Weight loss is a tricky endeavor. Everyone has a unique body and genetics, as well as conditioning as far as diet and exercise practices, and how their bodies respond. Age also plays a role as hormones, and metabolism change over time. So how can we better understand how weight loss is best managed?
“Diet and exercise” have been at the forefront of approaching weight loss for quite some time, with the details on how to effectively do each changing with the succession of each new trendy diet. If we had to choose, which should we pour more effort into for maximum results? Is it one more than the other? A combination? Science might have the answer.
The Science Concerning Exercise On Weight Loss
In the examination of the importance of exercise for weight loss, working out is essential for building muscle and losing fat. Though, differences between each person might require various approaches to this. A combination of strength training and aerobic exercise is usually recommended. They both assist with weight loss in different ways.
The key to remember with building muscle is that a loss in fat will not always equate to a loss in weight, as muscle weighs more than fat. So, in cases where a lot of strength training is implemented, weight gain or stagnancy may occur. This is why measuring the fat percentage is important.
Building muscle mass through strength training can aid with burning fat as more muscle tissue means more calories are burned at rest. What this means is that even when you’re inactive, your body will continue to burn calories. In addition, exercising aerobically through forms of cardio can help to speed metabolism. Your metabolism is the way that your body is essentially programmed to process food. This is critical to consider for weight loss. The operative word being food.
Why an Optimal Diet is Imperative to Weight Loss

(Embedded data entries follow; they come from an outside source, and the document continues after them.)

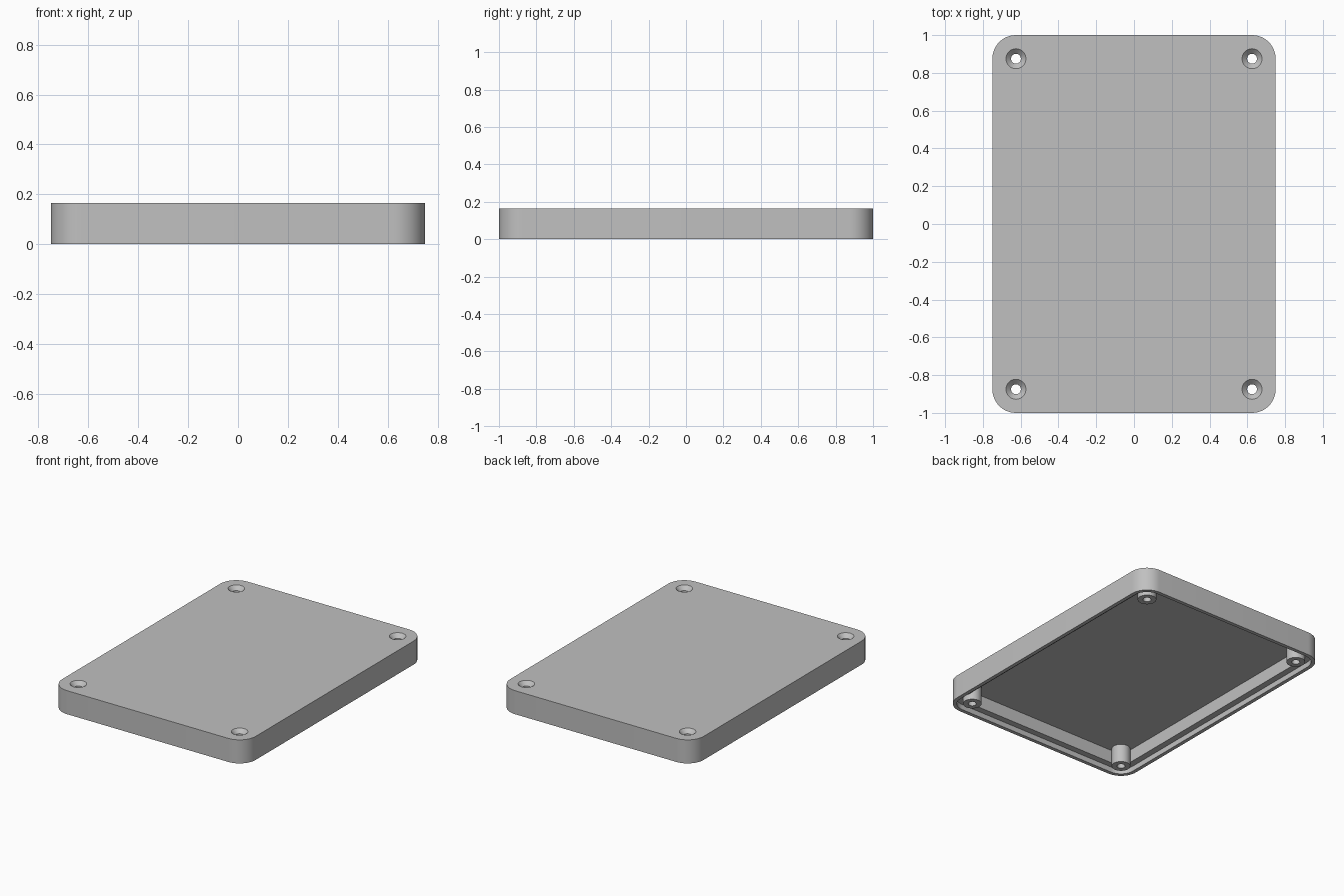
import bpy, bmesh, math

cube = bpy.data.objects.get("Cube")
if cube:
    bpy.data.objects.remove(cube, do_unlink=True)

HALF_X, HALF_Y, HEIGHT, CORNER = 0.75, 1.0, 0.165, 0.125
CEILING, LEDGE = 0.128, 0.037      # heights of the inner faces
RIM, WALL = 0.026, 0.07            # wall thickness below and above the ledge

grey = bpy.data.materials.new("plain grey")
grey.use_nodes = True
colour = (0.53, 0.53, 0.53, 1)
grey.diffuse_color = colour
grey.node_tree.nodes["Principled BSDF"].inputs["Base Color"].default_value = colour


def ring(bm, hx, hy, r, z, cx, cy, steps=12):
    """Rounded rectangle, or a circle when both half sizes equal the radius."""
    verts = []
    for q, (sx, sy) in enumerate([(1, 1), (-1, 1), (-1, -1), (1, -1)]):
        for i in range(steps + 1):
            a = math.pi / 2 * (q + i / steps)
            verts.append(bm.verts.new((cx + sx * (hx - r) + r * math.cos(a),
                                       cy + sy * (hy - r) + r * math.sin(a), z)))
    return verts


def loft(name, sections, cx=0, cy=0):
    """Closed solid through a list of (half x, half y, radius, height)."""
    bm = bmesh.new()
    rings = [ring(bm, *s, cx, cy) for s in sections]
    for lo, hi in zip(rings, rings[1:]):
        for i in range(len(lo)):
            j = (i + 1) % len(lo)
            bm.faces.new((lo[i], lo[j], hi[j], hi[i]))
    bm.faces.new(rings[0])
    bm.faces.new(rings[-1])
    bmesh.ops.remove_doubles(bm, verts=bm.verts, dist=0.00001)
    bmesh.ops.recalc_face_normals(bm, faces=bm.faces)
    mesh = bpy.data.meshes.new(name)
    bm.to_mesh(mesh)
    bm.free()
    mesh.materials.append(grey)
    obj = bpy.data.objects.new(name, mesh)
    bpy.context.collection.objects.link(obj)
    return obj


def round_part(name, profile, cx, cy):
    return loft(name, [(r, r, r, z) for r, z in profile], cx, cy)


def combine(target, tool, operation):
    tool.hide_render = True
    bpy.context.view_layer.objects.active = target
    mod = target.modifiers.new(tool.name, 'BOOLEAN')
    mod.operation, mod.object, mod.solver = operation, tool, 'EXACT'
    bpy.ops.object.modifier_apply(modifier=mod.name)
    bpy.data.objects.remove(tool, do_unlink=True)


# Hollow lid with a stepped lip around the open underside
steps = [(WALL, CEILING), (WALL, LEDGE), (RIM, LEDGE), (RIM, 0), (0, 0), (0, HEIGHT)]
lid = loft("lid", [(HALF_X - t, HALF_Y - t, CORNER - t, z) for t, z in steps])

# Corner screw posts, each with a countersunk through hole
for sx in (-1, 1):
    for sy in (-1, 1):
        x, y = sx * (HALF_X - CORNER), sy * (HALF_Y - CORNER)
        post = round_part("screw_post", [(0.06, 0), (0.06, CEILING + 0.015)], x, y)
        combine(lid, post, 'UNION')
        hole = round_part("screw_hole", [(0.026, -0.02), (0.026, HEIGHT - 0.027),
                                         (0.063, HEIGHT + 0.01)], x, y)
        combine(lid, hole, 'DIFFERENCE')

# Smooth rounded walls, crisp edges
bpy.ops.object.select_all(action='DESELECT')
lid.select_set(True)
bpy.context.view_layer.objects.active = lid
bpy.ops.object.shade_smooth_by_angle(angle=math.radians(30))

While training your body to burn calories with exercise is indeed a significant component of losing weight, part of the training must be done on the inside. Despite efforts to exercise, the way you are fueling your body to do so, matters.
For example, how you choose to fuel your body the day of a workout, your body may be working to burn excess caloric intake on the day as opposed to fat. Diet also relates to building muscles, as muscles must be fueled properly to grow and strengthen. The effectiveness of working out is affected by what is being put into the body.
Diet vs. Exercise According to Science
One study demonstrated the importance of combining both diet and exercise. It noted that exercise alone can help to improve aspects of health like decreasing risk for cardiovascular disease, lowering insulin resistance, and loss of visceral fat. Visceral fat is stored in the abdominal cavity and can affect major organs such as the liver, pancreas, and intestines.
When comparing the effects from exercise to that of participants that underwent dietary restriction varied, those who participated in dietary restriction lost a higher percentage of body fat than those who exercised. Another study that investigates the comparison between the two suggests similarly—that although one may benefit from exercise, dietary practices might have a moderate superiority.
However, it’s necessary to consider how diet and exercise affect one another and may optimize results when combined.
Nutritional biochemist Shawn M. Talbott put the concept quite simply. He explained to the Huffington Post that “It is much easier to cut calories than to burn them off.” He recommends that weight loss is 75 percent diet and 25 percent exercise.
This comes back to the connection between the two. To effectively lose fat, one must be in a caloric deficit. Meaning, we buen more calories than we use. How twe do this varies, which is what causes the confusion about the effectiveness of methods.
A Note from GR8NESS
If your goal is to lose weight, it might be best to consider that between diet and exercise, a diet might be more of a substantial determinant. However, the two in combination work together to help your body to speed metabolism and lose fat. Consult with a physician or dietitian to learn about best practices for your diet.
Keep in mind that science suggests that there is no one diet strategy individuals should refer to. Rather, that our digestive tracts tend to be different from one another, and therefore we may benefit from keeping our food diverse.